SD has had several follow ups since her surgery, her last mammogram was in March of this year, and she saw the surgeon on April 27, 2021. At this appointment SD was given a clean bill of health and does not have to go back until next year after she has her annual mammogram.
The Aging and Disability Resource Center (ADRC) received an e-mail from a LifeTime Resources employee asking if we have ever heard of a particular medical equipment company and wondering if her 78-year-old family member, Joe Smith, was a victim of Medicare fraud. As the contact person for the agency’s Senior Medicare Patrol (SMP), the I&A Supervisor, Diana, reached out to Joe to discuss the details of the case and report findings to the officials, as appropriate.
Diana called Joe the same day to get more information and find out what happened in regards to him receiving a back brace in the mail. Joe reported that he received a call from a medical equipment company about two weeks prior and they asked him if he had arthritis and he said, “yes”. Then, they asked Joe where his arthritis was located, to which he responded, “back”. The medical equipment company asked if they could send Joe a back brace and Joe said “no,” he didn’t want a back brace. The next thing Joe knew, he was receiving a back brace in the mail 2 weeks after the phone call. Joe said he did not give the caller his Medicare number, social security number, or any other personal information. Joe’s wife said the package came with 6 pages of packing lists and included an order confirmation sheet, Rights and Responsibilities, Return Policy, etc. Diana advised Joe and his wife that LifeTime Resources would report the details to the state’s SMP and to be on the lookout for a call from them in the near future. Additionally, Joe and Diana discussed a few tips for avoiding scams in the future, such as screening phone calls that are not from a recognizable number.
Diana called the SMP Program Director the same day and gave her Joe’s name and phone number. The Program Director said she would take it from there and thanked us for reporting it. The SMP Program Director called Joe the very next day to investigate what happened. It turned out that the medical equipment company billed Medicare $1,375 for the back brace and Medicare paid $983 to the medical equipment company. Medicare is issuing Joe a new Medicare card to prevent this from happening again, and SMP will report this to the Administration for Community Living and the Department of Justice for the claim for the back brace to be rectified.
Emily is 86 years old, living in her own home in the Dillsboro area. For the past year or so she has been a regular participant at the Senior Nutrition Activity Center (SNAC) at Dillsboro Village Apartments, but also wanted to find a safe way to get some exercise. She was in luck, as the property manager at Dillsboro Village Apartments manages the Walk With Ease program.
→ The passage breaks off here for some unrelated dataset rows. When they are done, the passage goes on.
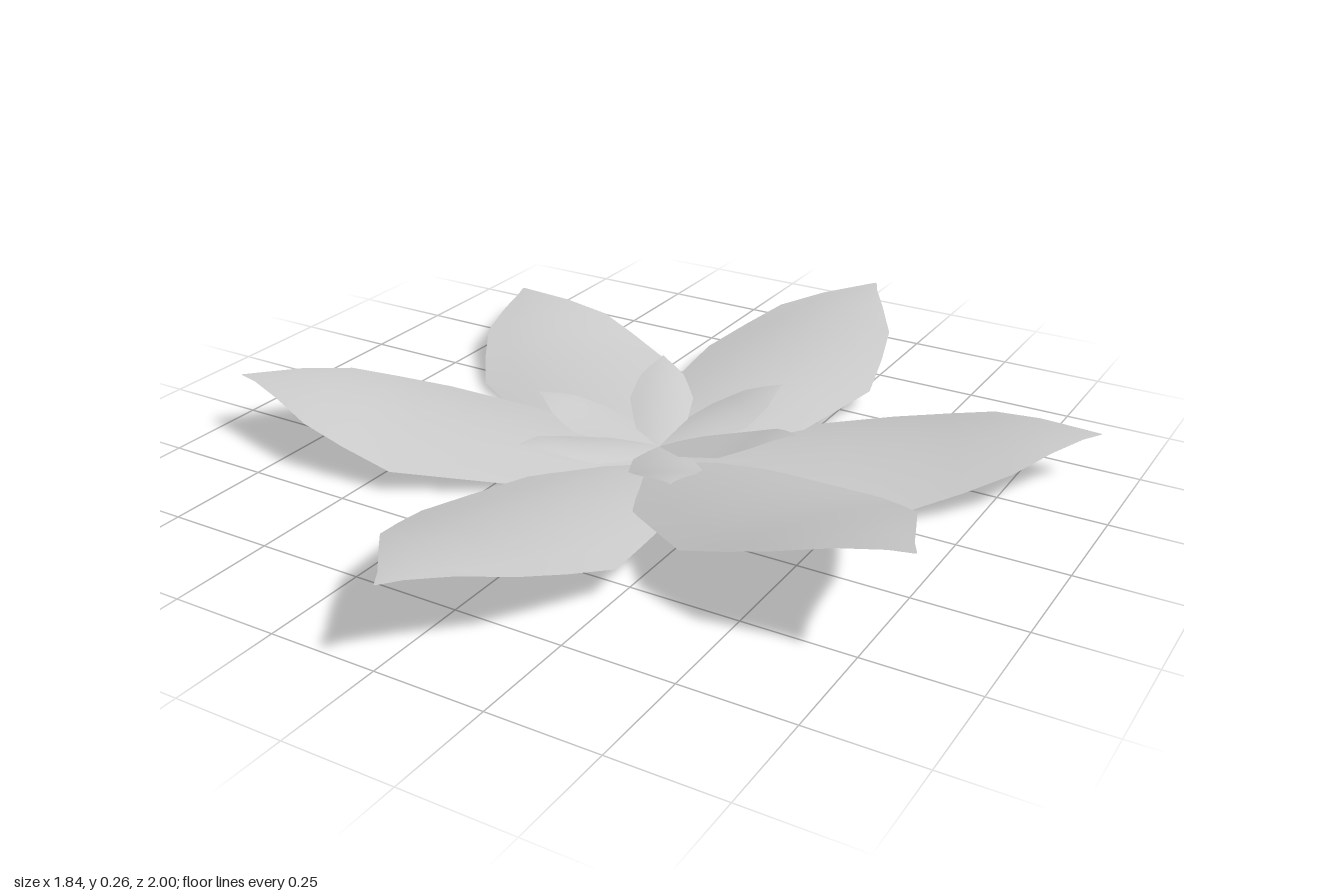
import * as THREE from 'three';

// Petal template: [distance along axis, half width, ridge height above a straight line], unit length
const ROWS = [
  [0, 0.03, 0], [0.1, 0.12, 0], [0.2, 0.18, 0], [0.3, 0.2, 0], [0.42, 0.22, 0],
  [0.56, 0.242, 0], [0.68, 0.205, 0.006], [0.785, 0.165, 0.013], [0.88, 0.09, 0.011],
  [0.955, 0.03, 0.005], [1, 0.002, 0],
];
const COLS = 6;
const DROOP = 0.6;

// Leaf-shaped open surface from a base point to a tip, its sides arching down from the ridge
function petalGeometry(base, tip, widthScale) {
  const dx = tip[0] - base[0], dz = tip[2] - base[2];
  const length = Math.hypot(dx, dz);
  const ux = dx / length, uz = dz / length;
  const positions = [], index = [];
  ROWS.forEach(([t, halfWidth, ridge], i) => {
    for (let j = 0; j <= COLS; j++) {
      const across = ((j / COLS) * 2 - 1) * halfWidth * length * widthScale;
      const along = t * length;
      const y = base[1] + (tip[1] - base[1]) * t + ridge * length - (DROOP * across * across) / length;
      positions.push(
        base[0] + ux * along + uz * across,
        Math.max(0, y),
        base[2] + uz * along - ux * across,
      );
      if (i > 0 && j > 0) {
        const d = i * (COLS + 1) + j, c = d - 1, b = d - COLS - 1, a = b - 1;
        index.push(a, c, b, b, c, d);
      }
    }
  });
  const geometry = new THREE.BufferGeometry();
  geometry.setAttribute('position', new THREE.Float32BufferAttribute(positions, 3));
  geometry.setIndex(index);
  geometry.computeVertexNormals();
  return geometry;
}

export function createModel() {
  const flower = new THREE.Group();
  flower.name = 'flower';
  const material = new THREE.MeshStandardMaterial({ color: 0xcccccc, side: THREE.DoubleSide });

  const addWhorl = (name, base, tips, widthScale) => {
    const whorl = new THREE.Group();
    whorl.name = name + 's';
    tips.forEach((tip, i) => {
      const petal = new THREE.Mesh(petalGeometry(base, tip, widthScale), material);
      petal.name = name + (i + 1);
      whorl.add(petal);
    });
    flower.add(whorl);
  };

  // Six large outer petals, each with its own tilt
  addWhorl('outerPetal', [0.01, 0.006, 0], [
    [0.015, 0.19, 0.995], [0.855, 0.265, 0.515], [0.915, 0.12, -0.445],
    [0.12, 0.155, -1], [-0.78, 0.092, -0.615], [-0.92, 0.155, 0.35],
  ], 1);

  // Six small inner petals around the heart
  addWhorl('innerPetal', [0.01, 0.04, -0.025], [
    [0.36, 0.155, -0.025], [0.18, 0.125, -0.315], [-0.15, 0.13, -0.315],
    [-0.33, 0.1, -0.03], [-0.18, 0.12, 0.27], [0.21, 0.125, 0.27],
  ], 0.95);

  return flower;
}
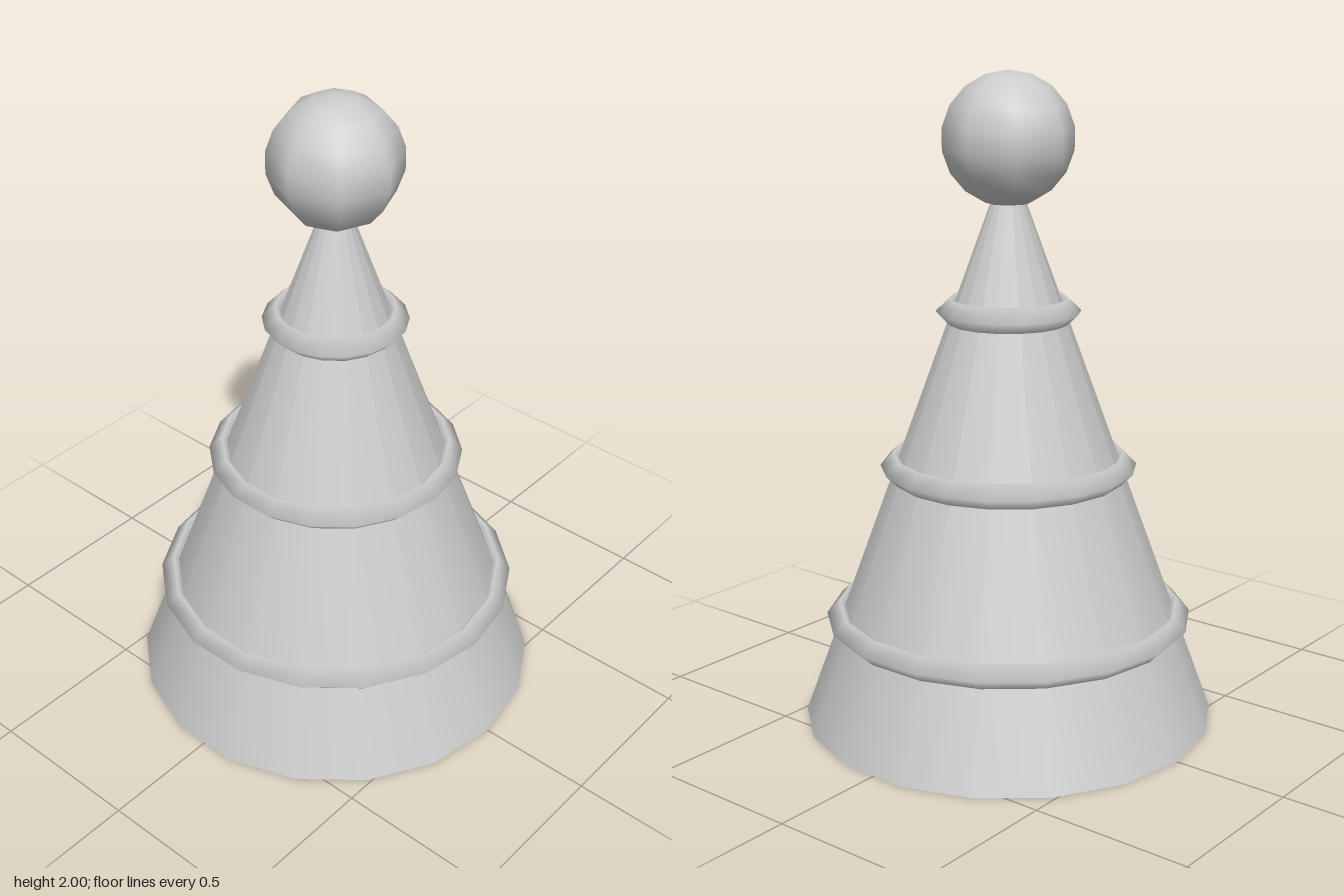
import * as THREE from 'three';

const SIDES = 18;
const CONE_RADIUS = 0.64;
const CONE_HEIGHT = 1.76;

export function createModel() {
  const model = new THREE.Group();
  model.name = 'ringedConeTree';

  const grey = new THREE.MeshStandardMaterial({ color: 0xcccccc });
  grey.name = 'light grey';

  const add = (name, geometry, y) => {
    const mesh = new THREE.Mesh(geometry, grey);
    mesh.name = name;
    mesh.position.y = y;
    model.add(mesh);
  };

  // Tapered body with a closed base, turned so a corner lies on the x axis
  const cone = new THREE.ConeGeometry(CONE_RADIUS, CONE_HEIGHT, SIDES);
  cone.rotateY(Math.PI / 2);
  add('coneBody', cone, CONE_HEIGHT / 2);

  // Garland rings with a diamond section, hugging the slope
  const rings = { lowerRing: 0.323, middleRing: 0.805, upperRing: 1.286 };
  for (const [name, y] of Object.entries(rings)) {
    const radius = CONE_RADIUS * (1 - y / CONE_HEIGHT) + 0.006;
    const ring = new THREE.TorusGeometry(radius, 0.041, 4, SIDES);
    ring.rotateX(Math.PI / 2);
    add(name, ring, y);
  }

  // Ball on the tip
  add('topBall', new THREE.SphereGeometry(0.2, 8, 9), 1.8);

  return model;
}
Although the most recent program had ended, there were several individuals that wanted to keep walking and had formed a walking group. The Property Manager urged Emily to join. Emily decided that she would and joined the Property Manager and a few others for a walk a few times per week. At first, Emily could only walk 10 minutes at a time, but was making progress when the Covid-19 pandemic hit. Group walks were canceled for the foreseeable future but that didn’t break Emily’s stride. During the pandemic, Emily and her granddaughter would go to the Dillsboro Park and walk around the trail, which allowed Emily to build up her strength and stamina to the point where she could walk a full mile!
This past fall, we were able to have a socially distanced Arthritis Foundation Walk With Ease Program outside at Dillsboro Village Apartments. The Walk with Ease program allows people who suffer from arthritis and other ailments an opportunity to be active and learn techniques that may decrease pain and stiffness brought on by arthritis and other chronic ailments. Emily was able to participate in the program and continues to remain actively involved with the walking group outside of the program when possible. She is proud of her accomplishments and hopes to remain independent longer as a result of her efforts.